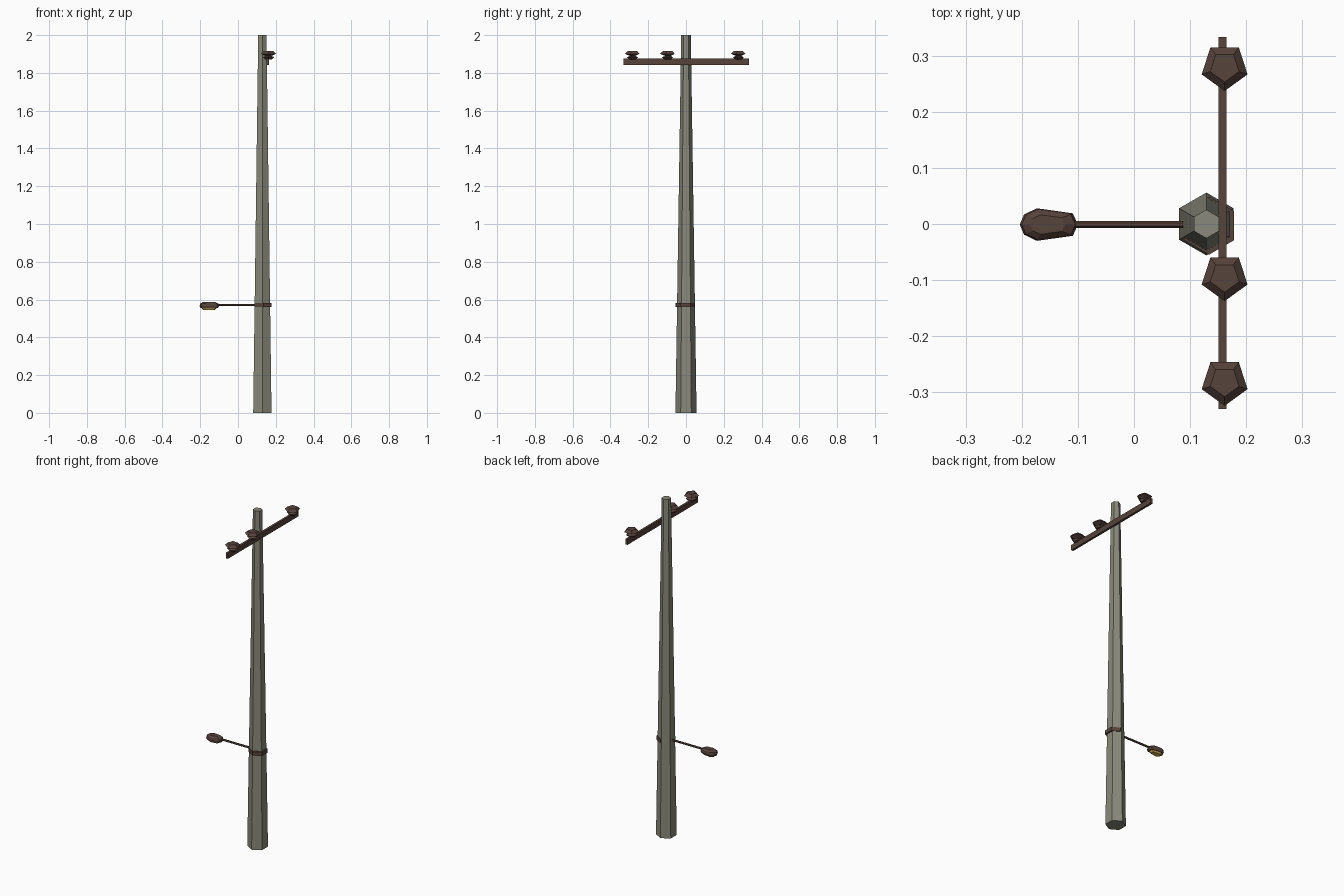
import bpy, bmesh, math

if "Cube" in bpy.data.objects:
    bpy.data.objects.remove(bpy.data.objects["Cube"])


def material(name, rgb):
    m = bpy.data.materials.new(name)
    m.diffuse_color = (*rgb, 1)
    m.use_nodes = True
    m.node_tree.nodes["Principled BSDF"].inputs["Base Color"].default_value = m.diffuse_color
    return m


CONCRETE = material("grey concrete", (0.25, 0.25, 0.20))
BROWN = material("dark brown metal", (0.095, 0.056, 0.045))
GLOW = material("yellow lamp glass", (0.62, 0.40, 0.07))


def loft(name, rings, mat):
    """Skin a stack of closed rings and cap both ends."""
    bm = bmesh.new()
    loops = [[bm.verts.new(p) for p in ring] for ring in rings]
    for a, b in zip(loops, loops[1:]):
        for i in range(len(a)):
            j = (i + 1) % len(a)
            bm.faces.new((a[i], a[j], b[j], b[i]))
    bm.faces.new(loops[0][::-1])
    bm.faces.new(loops[-1])
    bmesh.ops.recalc_face_normals(bm, faces=bm.faces)
    mesh = bpy.data.meshes.new(name)
    bm.to_mesh(mesh)
    bm.free()
    mesh.materials.append(mat)
    ob = bpy.data.objects.new(name, mesh)
    bpy.context.collection.objects.link(ob)
    return ob


def ring(cx, cy, z, r, sides):
    """Regular polygon with one corner pointing to -y."""
    return [(cx + r * math.sin(2 * math.pi * i / sides),
             cy - r * math.cos(2 * math.pi * i / sides), z) for i in range(sides)]


def box(name, x, y, z, mat):
    return loft(name, [[(x[0], y[0], h), (x[1], y[0], h), (x[1], y[1], h), (x[0], y[1], h)]
                       for h in z], mat)


# Tapered hexagonal pole
PX = 0.129
loft("pole", [ring(PX, 0, 0, 0.056, 6), ring(PX, 0, 2, 0.0255, 6)], CONCRETE)

# Clamp band, slightly offset toward the front right
loft("clamp_band", [ring(PX + 0.005, -0.003, z, 0.0515, 6) for z in (0.56, 0.583)], BROWN)

# Thin lamp arm
loft("lamp_arm", [[(x, 0.006 * math.cos(a) - 0.001, 0.572 + 0.006 * math.sin(a))
                   for a in (math.pi / 3 * i for i in range(6))] for x in (-0.115, 0.10)], BROWN)

# Lamp head: half outline mirrored in y, then stacked at several scales
half = [(-0.2036, 0), (-0.196, 0.018), (-0.173, 0.029), (-0.109, 0.02), (-0.1, 0)]
outline = half + [(x, -y) for x, y in half[-2:0:-1]]
LX = -0.157


def lamp_ring(z, s):
    return [(LX + (x - LX) * s, y * s - 0.001, z) for x, y in outline]


loft("lamp_head", [lamp_ring(0.555, 0.9), lamp_ring(0.566, 1.0),
                   lamp_ring(0.578, 0.92), lamp_ring(0.587, 0.6)], BROWN)
loft("lamp_glass", [lamp_ring(0.546, 0.6), lamp_ring(0.556, 0.8)], GLOW)

# Crossarm on the right face of the pole
box("crossarm", (0.151, 0.1645), (-0.33, 0.333), (1.842, 1.875), BROWN)

# Five-sided insulators
profile = [(1.872, 0.02), (1.883, 0.032), (1.89, 0.016), (1.901, 0.043), (1.916, 0.027)]
for i, y in enumerate((0.28, -0.0945, -0.281)):
    loft(f"insulator_{i + 1}", [ring(0.1615, y, z, r, 5) for z, r in profile], BROWN)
——————————
• Task directions: Output every entry above exactly, minus the pictures.

• Written solution:
import bpy, bmesh, math

if "Cube" in bpy.data.objects:
    bpy.data.objects.remove(bpy.data.objects["Cube"])


def material(name, rgb):
    m = bpy.data.materials.new(name)
    m.diffuse_color = (*rgb, 1)
    m.use_nodes = True
    m.node_tree.nodes["Principled BSDF"].inputs["Base Color"].default_value = m.diffuse_color
    return m


CONCRETE = material("grey concrete", (0.25, 0.25, 0.20))
BROWN = material("dark brown metal", (0.095, 0.056, 0.045))
GLOW = material("yellow lamp glass", (0.62, 0.40, 0.07))


def loft(name, rings, mat):
    """Skin a stack of closed rings and cap both ends."""
    bm = bmesh.new()
    loops = [[bm.verts.new(p) for p in ring] for ring in rings]
    for a, b in zip(loops, loops[1:]):
        for i in range(len(a)):
            j = (i + 1) % len(a)
            bm.faces.new((a[i], a[j], b[j], b[i]))
    bm.faces.new(loops[0][::-1])
    bm.faces.new(loops[-1])
    bmesh.ops.recalc_face_normals(bm, faces=bm.faces)
    mesh = bpy.data.meshes.new(name)
    bm.to_mesh(mesh)
    bm.free()
    mesh.materials.append(mat)
    ob = bpy.data.objects.new(name, mesh)
    bpy.context.collection.objects.link(ob)
    return ob


def ring(cx, cy, z, r, sides):
    """Regular polygon with one corner pointing to -y."""
    return [(cx + r * math.sin(2 * math.pi * i / sides),
             cy - r * math.cos(2 * math.pi * i / sides), z) for i in range(sides)]


def box(name, x, y, z, mat):
    return loft(name, [[(x[0], y[0], h), (x[1], y[0], h), (x[1], y[1], h), (x[0], y[1], h)]
                       for h in z], mat)


# Tapered hexagonal pole
PX = 0.129
loft("pole", [ring(PX, 0, 0, 0.056, 6), ring(PX, 0, 2, 0.0255, 6)], CONCRETE)

# Clamp band, slightly offset toward the front right
loft("clamp_band", [ring(PX + 0.005, -0.003, z, 0.0515, 6) for z in (0.56, 0.583)], BROWN)

# Thin lamp arm
loft("lamp_arm", [[(x, 0.006 * math.cos(a) - 0.001, 0.572 + 0.006 * math.sin(a))
                   for a in (math.pi / 3 * i for i in range(6))] for x in (-0.115, 0.10)], BROWN)

# Lamp head: half outline mirrored in y, then stacked at several scales
half = [(-0.2036, 0), (-0.196, 0.018), (-0.173, 0.029), (-0.109, 0.02), (-0.1, 0)]
outline = half + [(x, -y) for x, y in half[-2:0:-1]]
LX = -0.157


def lamp_ring(z, s):
    return [(LX + (x - LX) * s, y * s - 0.001, z) for x, y in outline]


loft("lamp_head", [lamp_ring(0.555, 0.9), lamp_ring(0.566, 1.0),
                   lamp_ring(0.578, 0.92), lamp_ring(0.587, 0.6)], BROWN)
loft("lamp_glass", [lamp_ring(0.546, 0.6), lamp_ring(0.556, 0.8)], GLOW)

# Crossarm on the right face of the pole
box("crossarm", (0.151, 0.1645), (-0.33, 0.333), (1.842, 1.875), BROWN)

# Five-sided insulators
profile = [(1.872, 0.02), (1.883, 0.032), (1.89, 0.016), (1.901, 0.043), (1.916, 0.027)]
for i, y in enumerate((0.28, -0.0945, -0.281)):
    loft(f"insulator_{i + 1}", [ring(0.1615, y, z, r, 5) for z, r in profile], BROWN)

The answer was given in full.